Neoliberalism represents the power of the capitalist class with their “free market” ideological cheerleaders. Indeed, the return to a “new-liberal” capitalism was an intellectual endeavor. Businesses-owners and the wealthy conducted a very successful class war against workers, particularly organized labor whose negotiations provided an anchor for both other blue collar and white collar wages and working conditions.
In a Mont Pelerin Society tract dated 1949, Friedrich Hayek, funded by the Foundation for Economic Freedom among others, wrote, “the question of how the powers of the trade-unions can be appropriately delimited by law as well as in fact is one of the most important of all the questions which we must give our attention.” Corey Robin has revealed how Hayek and his collaborator, Ludwig von Mises, both shared and were shaped by, Friedrich Nietzsche’s contempt for Europe’s workers, and enchantment with European aristocrats, in whose image they molded the mythical hero of the capitalist “entrepreneur.”
In the process of this new turn towards capital, the Democratic party went from representing workers to coddling Wall Street. These “New Democrats” respected education and credentials, internalizing Margaret Thatchers admonishment that “there is no society”, only individuals striving to maximize their human capital. The ultimate value system should be the market–one that inevitably is dominated by financial fortunes, banks and property owners.

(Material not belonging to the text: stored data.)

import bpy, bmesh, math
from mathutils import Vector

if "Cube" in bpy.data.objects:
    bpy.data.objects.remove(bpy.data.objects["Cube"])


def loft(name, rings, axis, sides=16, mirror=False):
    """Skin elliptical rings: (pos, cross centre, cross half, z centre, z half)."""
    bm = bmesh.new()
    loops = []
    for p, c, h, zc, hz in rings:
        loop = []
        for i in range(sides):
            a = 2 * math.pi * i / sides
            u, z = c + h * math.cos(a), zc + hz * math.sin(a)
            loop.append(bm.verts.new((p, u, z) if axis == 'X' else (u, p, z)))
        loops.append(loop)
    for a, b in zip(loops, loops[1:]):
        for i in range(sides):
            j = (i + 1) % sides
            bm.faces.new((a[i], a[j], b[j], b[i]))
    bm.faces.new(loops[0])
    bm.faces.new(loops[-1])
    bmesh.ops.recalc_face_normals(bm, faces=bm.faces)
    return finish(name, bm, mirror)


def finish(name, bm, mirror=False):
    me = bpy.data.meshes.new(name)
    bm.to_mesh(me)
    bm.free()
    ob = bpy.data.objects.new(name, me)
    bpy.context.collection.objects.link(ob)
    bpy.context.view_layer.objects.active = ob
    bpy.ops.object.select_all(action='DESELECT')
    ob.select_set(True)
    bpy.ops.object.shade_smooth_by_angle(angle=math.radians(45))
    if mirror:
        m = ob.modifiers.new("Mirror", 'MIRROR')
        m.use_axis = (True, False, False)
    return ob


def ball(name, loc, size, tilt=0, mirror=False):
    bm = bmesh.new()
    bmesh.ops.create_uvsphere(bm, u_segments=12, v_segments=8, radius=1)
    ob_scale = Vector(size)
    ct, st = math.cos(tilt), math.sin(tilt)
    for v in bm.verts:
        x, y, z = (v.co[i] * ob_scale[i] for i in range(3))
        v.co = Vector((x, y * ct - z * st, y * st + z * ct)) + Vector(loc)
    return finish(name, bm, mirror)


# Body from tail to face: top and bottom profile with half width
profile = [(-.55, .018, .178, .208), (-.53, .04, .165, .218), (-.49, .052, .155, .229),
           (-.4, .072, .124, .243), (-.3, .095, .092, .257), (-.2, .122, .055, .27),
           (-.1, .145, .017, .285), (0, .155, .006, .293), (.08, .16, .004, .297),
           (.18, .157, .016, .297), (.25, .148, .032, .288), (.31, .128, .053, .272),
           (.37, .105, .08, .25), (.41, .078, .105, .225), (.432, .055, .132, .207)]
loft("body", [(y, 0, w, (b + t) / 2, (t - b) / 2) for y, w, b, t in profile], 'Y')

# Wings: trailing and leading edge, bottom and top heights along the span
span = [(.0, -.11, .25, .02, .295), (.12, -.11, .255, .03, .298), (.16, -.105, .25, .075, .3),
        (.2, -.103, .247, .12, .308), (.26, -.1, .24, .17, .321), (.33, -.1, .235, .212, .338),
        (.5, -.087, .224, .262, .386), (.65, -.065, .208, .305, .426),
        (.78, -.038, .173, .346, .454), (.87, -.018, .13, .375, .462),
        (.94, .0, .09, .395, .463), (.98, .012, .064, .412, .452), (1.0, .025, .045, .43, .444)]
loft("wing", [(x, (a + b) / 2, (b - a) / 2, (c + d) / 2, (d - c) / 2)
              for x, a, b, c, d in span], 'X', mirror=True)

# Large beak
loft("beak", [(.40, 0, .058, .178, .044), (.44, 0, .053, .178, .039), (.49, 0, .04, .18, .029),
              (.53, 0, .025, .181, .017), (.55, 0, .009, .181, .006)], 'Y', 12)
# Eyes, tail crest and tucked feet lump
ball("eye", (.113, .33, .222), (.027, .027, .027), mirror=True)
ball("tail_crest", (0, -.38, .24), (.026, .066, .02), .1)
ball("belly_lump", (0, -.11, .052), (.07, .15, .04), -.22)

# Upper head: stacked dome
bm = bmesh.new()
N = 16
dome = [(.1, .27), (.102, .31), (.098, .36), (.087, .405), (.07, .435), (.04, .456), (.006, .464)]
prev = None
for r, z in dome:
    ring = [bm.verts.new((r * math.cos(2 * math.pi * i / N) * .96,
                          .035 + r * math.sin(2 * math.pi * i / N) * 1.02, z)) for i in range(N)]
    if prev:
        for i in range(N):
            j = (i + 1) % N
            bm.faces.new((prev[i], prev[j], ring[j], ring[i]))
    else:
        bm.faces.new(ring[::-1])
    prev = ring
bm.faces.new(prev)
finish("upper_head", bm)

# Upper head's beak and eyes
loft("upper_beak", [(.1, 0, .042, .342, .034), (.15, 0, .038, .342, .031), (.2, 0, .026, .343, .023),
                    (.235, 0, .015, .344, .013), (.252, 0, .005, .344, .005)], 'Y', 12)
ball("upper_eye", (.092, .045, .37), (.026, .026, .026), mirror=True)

And now, with the aid of the intellectually smitten “New Democrats” these interests have regained control of economies, opposing public regulation by waving the flag of free-market individualism. Idealizing greed without concern for how this affects the public good, these financial interests have hollowed out our economy through looting. The economy is seen as a market to grab as much as you want by whatever means required, not as a social system regulating property, credit and debt to prioritize social stability and rising living standards.
In The People, No, Frank does make abundantly clear the political costs of the Democrat’s neoliberal turn towards rule by a credentialed elite. The American people, rightfully, see this elite not as the “smartest guys in the room” but as colossal fuck-ups, who looted the country and destroyed their livelihoods.
On that note, I’ll let Mr. Frank have the last word.
“Most non-elite Americans, however, because they have, at this point in our history, endured over two generations of breathtakingly spectacular meritocratic failures — including the unending trillion-dollar wars that the elites never fight in and never win, including the elites’ financialized ransacking of the once-industrial American heartland, including the elites’ perversion of medical care and higher education into grotesque unaffordable rackets — would, if asked, give a more precise answer to the intriguing question of class nomenclature — Liberal Class? Creative Class? Learning Class? — by describing the ascendant meritocracy as our gleefully parasitic Fuck-Up Class.”